Minister of Labour and Vocational Training Ith Sam Heng said on Saturday that the employment rate in the Kingdom currently stands at 99.3 per cent of the total workforce of nearly 10 million people – a figure dismissed by some social analysts as unrealistic.
Speaking at the National Career and Productivity Fair 2018 in Phnom Penh over the weekend, Sam Heng said the labour sector continued to grow at a steady rate.
“In 2018, the employment rate is at 99.3 per cent of the total workforce, accounting for nearly 10 million people,” he said.
He said in the formal economic sector, there are 1.5 million employees among the 12,000 enterprises registered with the Labour Ministry.
In the informal economic sector, 600,000 enterprises employed about 2.4 million people, while over four million people are employed in agriculture.
There are currently 1.2 million migrant workers employed abroad, whereas the number of civil servants stands at 500,000.
“Constant economic growth has enabled the government to further develop and extend the social security system known as the National Social Security Fund (NSSF) for employees.
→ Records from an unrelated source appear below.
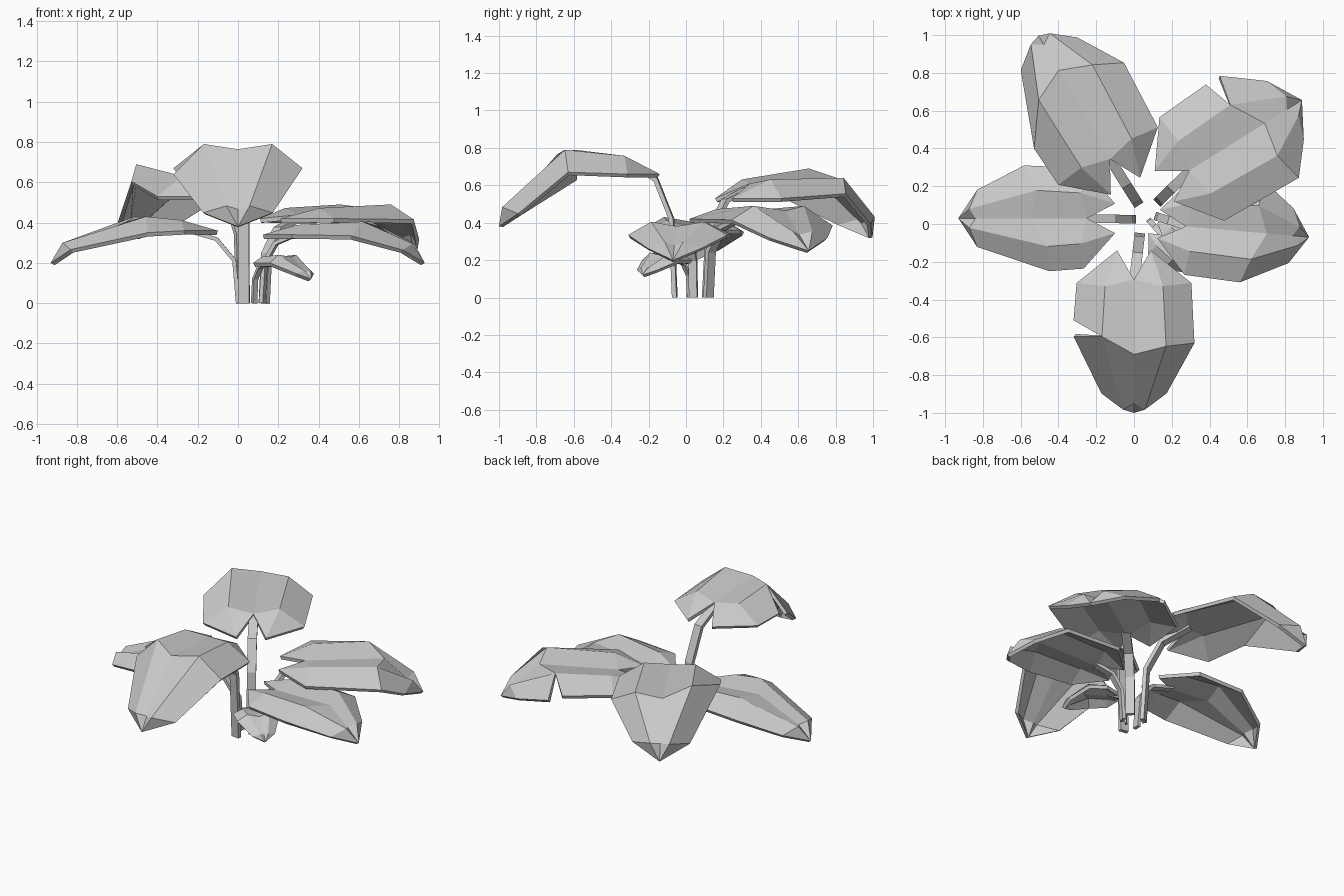
import bpy, bmesh, math
from mathutils import Vector

cube = bpy.data.objects.get("Cube")
if cube:
    bpy.data.objects.remove(cube, do_unlink=True)

mat = bpy.data.materials.new("plain grey")
mat.use_nodes = True
GREY = (0.6, 0.6, 0.6, 1)
mat.diffuse_color = GREY
mat.node_tree.nodes["Principled BSDF"].inputs["Base Color"].default_value = GREY


def finish(name, bm, thickness, offset):
    """Turn an open sheet into a solid, flat shaded object."""
    bmesh.ops.recalc_face_normals(bm, faces=bm.faces)
    if sum(f.normal.z * f.calc_area() for f in bm.faces) < 0:
        bmesh.ops.reverse_faces(bm, faces=bm.faces)
    mesh = bpy.data.meshes.new(name)
    bm.to_mesh(mesh)
    bm.free()
    mesh.materials.append(mat)
    obj = bpy.data.objects.new(name, mesh)
    bpy.context.collection.objects.link(obj)
    solid = obj.modifiers.new("thickness", "SOLIDIFY")
    solid.thickness = thickness
    solid.offset = offset


def leaf(name, base, azimuth, length, half, heights, droop, ribs, corners,
         snout=0.93, roll=0, tear=0):
    """Heart shaped leaf: two lobes, raised side ribs, sunken middle, bent tip.
    Ribs and corners give where the left and right sides bend down."""
    z0, z1, z2 = heights
    a = math.radians(azimuth)
    along = Vector((math.cos(a), math.sin(a), 0))
    across = Vector((-along.y, along.x, 0))
    bm = bmesh.new()

    def vert(s, v, z):
        p = Vector((*base, z)) + along * s * length + across * v * half
        return bm.verts.new(p)

    k = length * 0.1
    notch = vert(0.18, 0, z1 - 0.6 * k)
    middle = vert(sum(ribs) / 2 + 0.08, 0, z1 - 0.3 * k)
    fold = vert(snout - 0.04, 0, z2 + k)
    tip = vert(1, 0, z2)
    for side, rib, corner in zip((1, -1), ribs, corners):
        high = z1 + roll * side
        torn = side == tear
        lobe = vert(0, 0.28 * side, z0)
        outer1 = vert(0.2, 0.95 * side, z0)
        rib1 = vert(0.22, 0.48 * side, z1 - 0.25 * (z1 - z0))
        rib2 = vert(rib, 0.53 * side, high)
        outer2 = vert(corner, side, high - droop - 0.03 * torn)
        outer3 = vert(0.88, 0.54 * side, z2 + 0.8 * k)
        rib3 = vert(snout, 0.18 * side, z2 + 1.2 * k)
        # a torn side gets its own rear corner
        rear = vert(corner - 0.1, side, high - droop) if torn else outer2
        for face in ((lobe, outer1, rib1), (lobe, rib1, notch),
                     (outer1, rear, rib2, rib1), (rib1, rib2, middle, notch),
                     (outer2, outer3, rib3, rib2), (rib2, rib3, fold, middle),
                     (outer3, tip, rib3), (rib3, tip, fold)):
            bm.faces.new(face)
    finish(name, bm, 0.022, -1)
    return Vector((*base, z1 - 0.6 * k - 0.015)) + along * 0.2 * length


def stem(name, foot, end, width):
    """Flat strip that rises steeply, then bends out to the leaf."""
    start = Vector((*foot, 0))
    reach = end - start
    flat = Vector((reach.x, reach.y, 0))
    side = Vector((-flat.y, flat.x, 0)).normalized() * width / 2
    bm = bmesh.new()
    last = None
    for r, h in ((0, 0), (0.07, 0.58), (0.4, 0.87), (1, 1)):
        p = start + flat * r + Vector((0, 0, reach.z * h))
        pair = (bm.verts.new(p - side), bm.verts.new(p + side))
        if last:
            bm.faces.new((last[0], last[1], pair[1], pair[0]))
        last = pair
    finish(name, bm, width * 0.45, 0)


# name, stem foot, stem width, then the settings of the leaf
plants = (
    ("front", (0.03, -0.06), 0.055, dict(
        base=(0, -0.14), azimuth=-90, length=0.86, half=0.32, heights=(0.66, 0.79, 0.38),
        droop=0.12, ribs=(0.59, 0.53), corners=(0.57, 0.53), snout=0.98, tear=-1)),
    ("back_left", (0.13, 0.12), 0.055, dict(
        base=(0.16, 0.2), azimuth=32, length=0.86, half=0.34, heights=(0.42, 0.49, 0.25),
        droop=0.075, ribs=(0.61, 0.69), corners=(0.65, 0.73), tear=1)),
    ("back_right", (0.02, 0.11), 0.055, dict(
        base=(-0.045, 0.2), azimuth=120, length=0.92, half=0.32, heights=(0.53, 0.665, 0.32),
        droop=0.085, ribs=(0.68, 0.7), corners=(0.45, 0.62), snout=0.98, roll=0.025)),
    ("right", (0, 0.025), 0.045, dict(
        base=(-0.1, 0.03), azimuth=180, length=0.83, half=0.28, heights=(0.36, 0.43, 0.2),
        droop=0.08, ribs=(0.43, 0.5), corners=(0.42, 0.58))),
    ("left", (0.12, 0.04), 0.045, dict(
        base=(0.13, 0), azimuth=-5, length=0.8, half=0.27, heights=(0.34, 0.405, 0.2),
        droop=0.07, ribs=(0.65, 0.63), corners=(0.68, 0.57))),
    ("small", (0.08, 0.02), 0.03, dict(
        base=(0.1, -0.02), azimuth=-39, length=0.34, half=0.13, heights=(0.2, 0.24, 0.12),
        droop=0.04, ribs=(0.55, 0.55), corners=(0.53, 0.53))),
)
for name, foot, width, settings in plants:
    end = leaf(name + "_leaf", **settings)
    stem(name + "_stem", foot, end, width)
The aim is to ensure better job security and income for them and their families.
“The NSSF covers labour risks and healthcare for employees in the formal economic sector and is fully contributed by employers as required by Samdech [Hun Sen] since January this year,” he said, adding that employees in the informal economic sector can use equity funds.
The Coalition of Cambodian Apparel Workers’ Democratic Union president Ath Thun took issue with the minister’s claims.
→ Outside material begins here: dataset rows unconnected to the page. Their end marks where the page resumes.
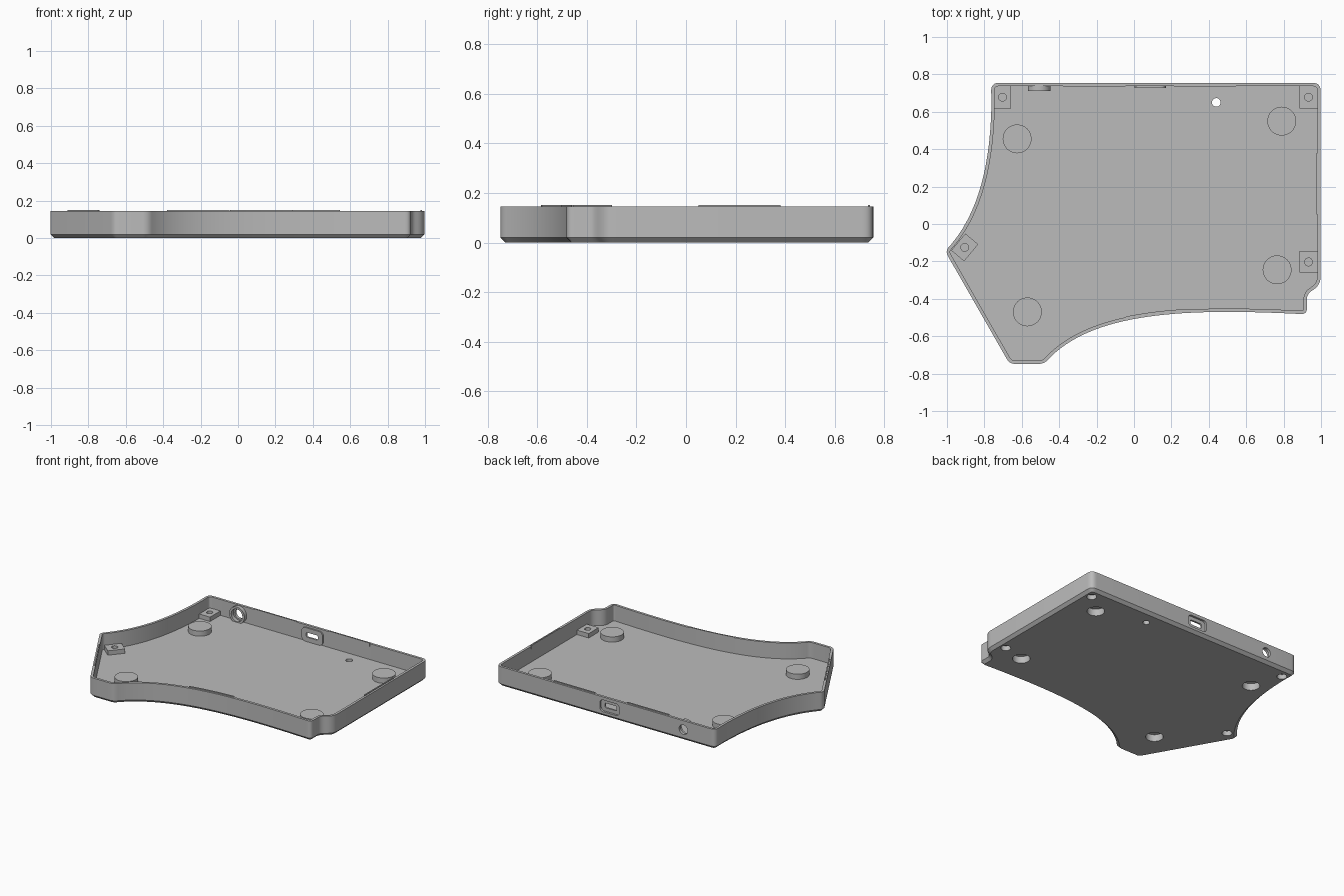
import bpy
import bmesh
from math import sin, cos, pi, radians
from mathutils import Vector, Matrix

if "Cube" in bpy.data.objects:
    bpy.data.objects.remove(bpy.data.objects["Cube"], do_unlink=True)

# One grey plastic for everything
grey = bpy.data.materials.new("grey plastic")
grey.use_nodes = True
grey.diffuse_color = (0.5, 0.5, 0.5, 1)
grey.node_tree.nodes["Principled BSDF"].inputs["Base Color"].default_value = (0.5, 0.5, 0.5, 1)

WALL, CHAMFER, FLOOR, RIM = 0.018, 0.02, 0.03, 0.145
BACK, PORT_Z = 0.755, 0.08


def stack(name, loops):
    """Closed solid through a stack of matching loops, capped at both ends."""
    bm = bmesh.new()
    rings = [[bm.verts.new(p) for p in loop] for loop in loops]
    count = len(rings[0])
    for low, high in zip(rings, rings[1:]):
        for i in range(count):
            j = (i + 1) % count
            bm.faces.new((low[i], low[j], high[j], high[i]))
    bm.faces.new(rings[0][::-1])
    bm.faces.new(rings[-1])
    bmesh.ops.recalc_face_normals(bm, faces=bm.faces)
    mesh = bpy.data.meshes.new(name)
    bm.to_mesh(mesh)
    bm.free()
    mesh.materials.append(grey)
    obj = bpy.data.objects.new(name, mesh)
    bpy.context.collection.objects.link(obj)
    return obj


def flat(points, z):
    return [(p[0], p[1], z) for p in points]


def prism(name, points, z0, z1):
    return stack(name, [flat(points, z0), flat(points, z1)])


def circle(x, y, r, n=40):
    return [(x + r * cos(2 * pi * i / n), y + r * sin(2 * pi * i / n)) for i in range(n)]


def rectangle(x, y, w, d, angle=0):
    turn = Matrix.Rotation(radians(angle), 2)
    return [Vector((x, y)) + turn @ Vector((sx * w / 2, sy * d / 2))
            for sx, sy in ((-1, -1), (1, -1), (1, 1), (-1, 1))]


def rounded(x, z, w, h, r):
    """Rounded rectangle for the ports."""
    pts = []
    for k, (sx, sy) in enumerate(((1, 1), (-1, 1), (-1, -1), (1, -1))):
        for i in range(7):
            a = (k + i / 6) * pi / 2
            pts.append((x + sx * (w / 2 - r) + r * cos(a), z + sy * (h / 2 - r) + r * sin(a)))
    return pts


def across(name, points, y0, y1):
    """Prism running through the back wall."""
    return stack(name, [[(p[0], y, p[1]) for p in points] for y in (y0, y1)])


def curve(a, b, c, d, n):
    a, b, c, d = map(Vector, (a, b, c, d))
    return [a * (1 - t) ** 3 + 3 * b * t * (1 - t) ** 2 + 3 * c * t * t * (1 - t) + d * t ** 3
            for t in (i / n for i in range(n + 1))]


def soften(corners, n=7):
    """Round every corner that carries a tangent length."""
    out = []
    for i, (p, t) in enumerate(corners):
        if not t:
            out.append(p)
            continue
        a = p + (corners[i - 1][0] - p).normalized() * t
        b = p + (corners[(i + 1) % len(corners)][0] - p).normalized() * t
        out += [a * (1 - s) ** 2 + 2 * p * s * (1 - s) + b * s * s
                for s in (k / n for k in range(n + 1))]
    return out


def inset(points, d):
    out = []
    for i, p in enumerate(points):
        u = (p - points[i - 1]).normalized()
        v = (points[(i + 1) % len(points)] - p).normalized()
        m, n = Vector((-u.y, u.x)), Vector((-v.y, v.x))
        out.append(p + (m + n) / (1 + m.dot(n)) * d)
    return out


def carve(target, cutters):
    for c in cutters:
        mod = target.modifiers.new("cut", "BOOLEAN")
        mod.operation, mod.solver, mod.object = "DIFFERENCE", "EXACT", c
    bpy.context.view_layer.update()
    graph = bpy.context.evaluated_depsgraph_get()
    mesh = bpy.data.meshes.new_from_object(target.evaluated_get(graph))
    target.modifiers.clear()
    target.data = mesh


# Tray outline, counterclockwise from the back left corner of the model
side = curve((-0.762, 0.66), (-0.765, 0.35), (-0.82, 0.05), (-1.01, -0.145), 16)
front = curve((-0.48, -0.748), (-0.24, -0.46), (0.3, -0.45), (0.925, -0.483), 36)
corners = [(Vector((0.998, BACK)), 0.045), (Vector((-0.765, BACK)), 0.045)]
corners += [(p, 0) for p in side[:-1]] + [(side[-1], 0.03)]
corners += [(Vector((-0.665, -0.748)), 0.03), (front[0], 0.03)]
corners += [(p, 0) for p in front[1:-1]] + [(front[-1], 0.034)]
corners += [(Vector((0.924, -0.375)), 0.03), (Vector((0.998, -0.325)), 0.045)]
outline = soften(corners)
inner = inset(outline, WALL)

tray = stack("tray", [flat(inset(outline, CHAMFER), 0), flat(outline, CHAMFER),
                      flat(outline, RIM), flat(inner, RIM), flat(inner, FLOOR)])
parts, cutters = [tray], []

# Round foot housings, hollow from below
for i, (x, y) in enumerate(((-0.625, 0.455), (0.79, 0.55), (0.765, -0.245), (-0.57, -0.47))):
    foot = prism(f"foot_housing_{i}", circle(x, y, 0.077), FLOOR - 0.004, 0.068)
    hole = prism("foot_cutter", circle(x, y, 0.058), -0.02, 0.05)
    carve(foot, [hole])
    parts.append(foot)
    cutters.append(hole)

# Screw pads with a wider recess below and a pilot hole above
pads = ((-0.703, 0.678, 0.09, 0.12, 0), (0.933, 0.678, 0.096, 0.12, 0),
        (0.933, -0.203, 0.096, 0.115, 0), (-0.905, -0.125, 0.09, 0.118, -40))
for i, (x, y, w, d, angle) in enumerate(pads):
    pad = prism(f"screw_pad_{i}", rectangle(x, y, w, d, angle), FLOOR - 0.004, 0.062)
    recess = prism("recess_cutter", circle(x, y, 0.033), -0.02, 0.034)
    pilot = prism("pilot_cutter", circle(x, y, 0.021), 0.039, 0.1)
    carve(pad, [recess, pilot])
    parts.append(pad)
    cutters += [recess, pilot]

# Reset hole through the floor
cutters.append(prism("reset_cutter", circle(0.44, 0.65, 0.023), -0.02, 0.1))

# Round jack port with a collar inside
jack = across("jack_collar", circle(-0.507, PORT_Z, 0.061), 0.71, BACK - 0.008)
jack_cuts = [across("jack_cutter", circle(-0.507, PORT_Z, 0.034), 0.6, 0.85),
             across("jack_seat_cutter", circle(-0.507, PORT_Z, 0.045), 0.6, 0.735)]
carve(jack, jack_cuts)

# Plug port: inner plate, outer recess and slot
plate = across("plug_plate", rounded(0.087, PORT_Z, 0.17, 0.1, 0.03), 0.727, BACK - 0.004)
plug_cuts = [across("plug_recess_cutter", rounded(0.087, PORT_Z, 0.155, 0.085, 0.025), 0.74, 0.85),
             across("plug_cutter", rounded(0.087, PORT_Z, 0.095, 0.034, 0.01), 0.6, 0.85)]
carve(plate, plug_cuts)
parts += [jack, plate]
cutters += [jack_cuts[0]] + plug_cuts
carve(tray, cutters)
for c in cutters + jack_cuts[1:]:
    bpy.data.objects.remove(c, do_unlink=True)

# Snap strips standing just above the rim
straight = {"back_strip_right": ((-0.38, 0.738), (-0.045, 0.738)),
            "back_strip_left": ((0.215, 0.738), (0.545, 0.738)),
            "side_strip_left": ((0.981, 0.05), (0.981, 0.38)),
            "side_strip_right": ((-0.907, -0.3), (-0.745, -0.583))}
for name, (a, b) in straight.items():
    a, b = Vector(a), Vector(b)
    u = (b - a).normalized() * 0.004
    n = Vector((-u.y, u.x))
    parts.append(prism(name, [a - n, b - n, b + n, a + n], 0.125, 0.151))
span = [i for i, p in enumerate(outline) if -0.05 < p.x < 0.31 and p.y < -0.4]
near, far = inset(outline, 0.013), inset(outline, 0.021)
parts.append(prism("front_strip", [near[i] for i in span] + [far[i] for i in reversed(span)],
                   0.125, 0.151))

# Smooth curved walls, keep the edges crisp
bpy.ops.object.select_all(action="DESELECT")
for part in parts:
    part.select_set(True)
bpy.context.view_layer.objects.active = tray
bpy.ops.object.shade_smooth_by_angle(angle=radians(28))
He said many people are unemployed, among them scholars and university students. And even if they were employed, he said their jobs were not of economic significance.
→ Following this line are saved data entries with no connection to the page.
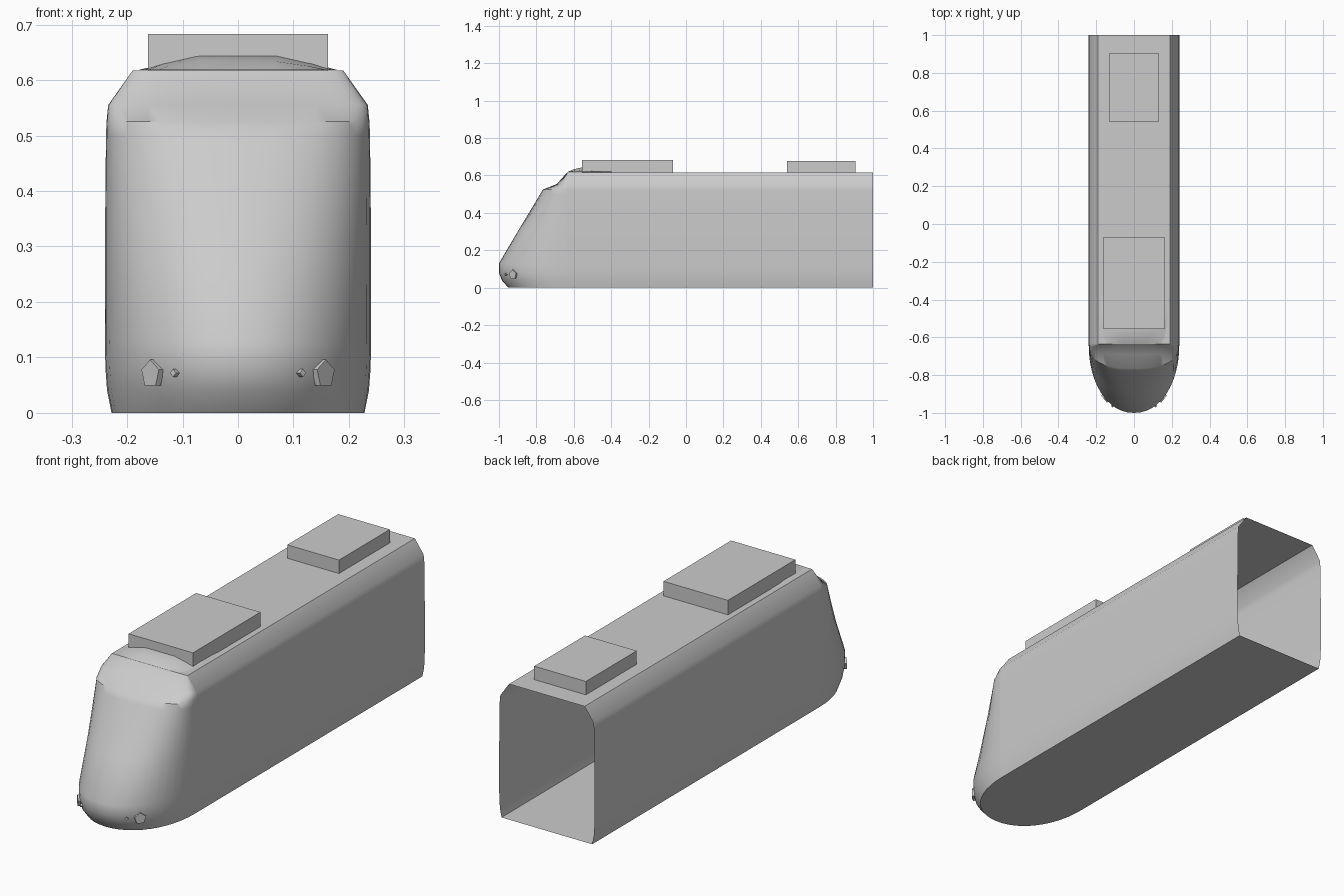
import bpy, bmesh, math
from mathutils import Vector

cube = bpy.data.objects.get("Cube")
if cube:
    bpy.data.objects.remove(cube, do_unlink=True)

grey = bpy.data.materials.new("plain grey")
grey.use_nodes = True
tone = (0.6, 0.6, 0.6, 1)
grey.diffuse_color = tone
grey.node_tree.nodes["Principled BSDF"].inputs["Base Color"].default_value = tone


def finish(name, bm, smooth=None):
    bmesh.ops.recalc_face_normals(bm, faces=bm.faces)
    mesh = bpy.data.meshes.new(name)
    bm.to_mesh(mesh)
    bm.free()
    mesh.materials.append(grey)
    obj = bpy.data.objects.new(name, mesh)
    bpy.context.collection.objects.link(obj)
    if smooth:
        bpy.ops.object.select_all(action='DESELECT')
        obj.select_set(True)
        bpy.context.view_layer.objects.active = obj
        bpy.ops.object.shade_smooth_by_angle(angle=math.radians(smooth))
    return obj


def loft(bm, rings, closed=False):
    rows = [[bm.verts.new(p) for p in ring] for ring in rings]
    for a, b in zip(rows, rows[1:]):
        count = len(a) if closed else len(a) - 1
        for i in range(count):
            j = (i + 1) % len(a)
            bm.faces.new((a[i], a[j], b[j], b[i]))
    return rows


def box(name, half_x, y0, y1, z0, z1):
    bm = bmesh.new()
    bmesh.ops.create_cube(bm, size=1)
    for v in bm.verts:
        v.co = (v.co.x * 2 * half_x, (y0 + y1) / 2 + v.co.y * (y1 - y0),
                (z0 + z1) / 2 + v.co.z * (z1 - z0))
    return finish(name, bm)


JOIN, ROOF = -0.635, 0.617

# Half section of the shell, shared by body and nose:
# half width, height, foremost y of the nose, roundness of the nose plan
levels = [(0.228, 0, -0.95, 2.1), (0.236, 0.04, -0.985, 2.1),
          (0.239, 0.08, -1, 2.1), (0.24, 0.13, -1, 2.1),
          (0.24, 0.3, -0.9, 2.2), (0.238, 0.5, -0.78, 2.5),
          (0.237, 0.525, -0.765, 2.6), (0.234, 0.555, -0.69, 2.8),
          (0.19, ROOF, JOIN, 2)]

# Body tube with an open rear end
section = [(w, z) for w, z, _, _ in levels]
section += [(-w, z) for w, z in reversed(section)]
bm = bmesh.new()
loft(bm, [[(x, y, z) for x, z in section] for y in (JOIN, 1)], closed=True)
finish("body_shell", bm, 40)


# Rounded nose, one curved outline per level
def outline(w, z, front, power, steps=24):
    points = []
    for i in range(steps + 1):
        a = math.pi * i / steps
        c, s = math.cos(a), math.sin(a)
        x = math.copysign(abs(c) ** (2 / power), c) * w
        points.append((x, JOIN + (front - JOIN) * abs(s) ** (2 / power), z))
    return points


bm = bmesh.new()
rows = loft(bm, [outline(*level) for level in levels])
bm.faces.new(rows[0])
finish("nose", bm, 40)

# Low fairing that rises into the front roof unit
bm = bmesh.new()
fairing = [(-0.18, 0), (-0.14, 0.012), (-0.075, 0.026),
           (0.075, 0.026), (0.14, 0.012), (0.18, 0)]
stations = [(JOIN, 0.8, 0), (-0.6, 0.9, 0.6), (-0.55, 0.95, 1),
            (-0.48, 1, 0.8), (-0.38, 0.95, 0)]
loft(bm, [[(x * s, y, ROOF + 0.001 + h * rise) for x, h in fairing]
          for y, s, rise in stations])
finish("roof_fairing", bm, 30)

# Roof units
box("front_roof_unit", 0.162, -0.555, -0.07, ROOF, 0.683)
box("rear_roof_unit", 0.13, 0.54, 0.905, ROOF, 0.678)


# Lamps set into the nose
def lamp(name, x, z, radius, sides):
    reach, w, power = -1 - JOIN, 0.239, 2.1
    t = abs(x) / w
    y = JOIN + reach * (1 - t ** power) ** (1 / power)
    slope = (1 - t ** power) ** (1 - 1 / power)
    normal = Vector((math.copysign(t ** (power - 1) / w, x), slope / reach, 0)).normalized()
    bm = bmesh.new()
    bmesh.ops.create_cone(bm, cap_ends=True, segments=sides, radius1=radius,
                          radius2=radius, depth=0.012)
    obj = finish(name, bm)
    obj.location = Vector((x, y, z)) + normal * 0.001
    obj.rotation_euler = normal.to_track_quat('Z', 'Y').to_euler()


for side, sign in (("left", 1), ("right", -1)):
    lamp(side + "_headlight", sign * 0.153, 0.07, 0.026, 5)
    lamp(side + "_marker_light", sign * 0.113, 0.072, 0.007, 4)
“The 90 per cent employment rate figure provided by the government includes vendors, moto-taxi and tuk-tuk drivers and people who run small businesses. The government should not focus on that too much,” he said.
Thun said the government should take a more realistic approach if it wanted to boost employment in the Kingdom.
He called for the creation of a business-friendly environment that provided youths and local enterprises a chance to foster entrepreneurship and subsequently create more jobs.
He said such an approach could draw skilled workers to local enterprises, which in turn increased productivity and discouraged them from migrating to other countries for jobs.
Tun Sophorn, national coordinator for the International Labour Organisation in Cambodia, supported Thun’s position.
He said the government should put more focus on the economic significance of their employment.
“The quality of their job is a matter of utmost importance . . . Unemployment statistics are low but among the workforce aged 15 to 65, the problem is not unemployment itself. It boils down to the quality of employment,” he said.
He said there are still many poor people in the Kingdom. Although they are employed, they still live below the poverty line. Sophorn urged the government to provide more social and legal protection for those who are employed in the informal economic sector.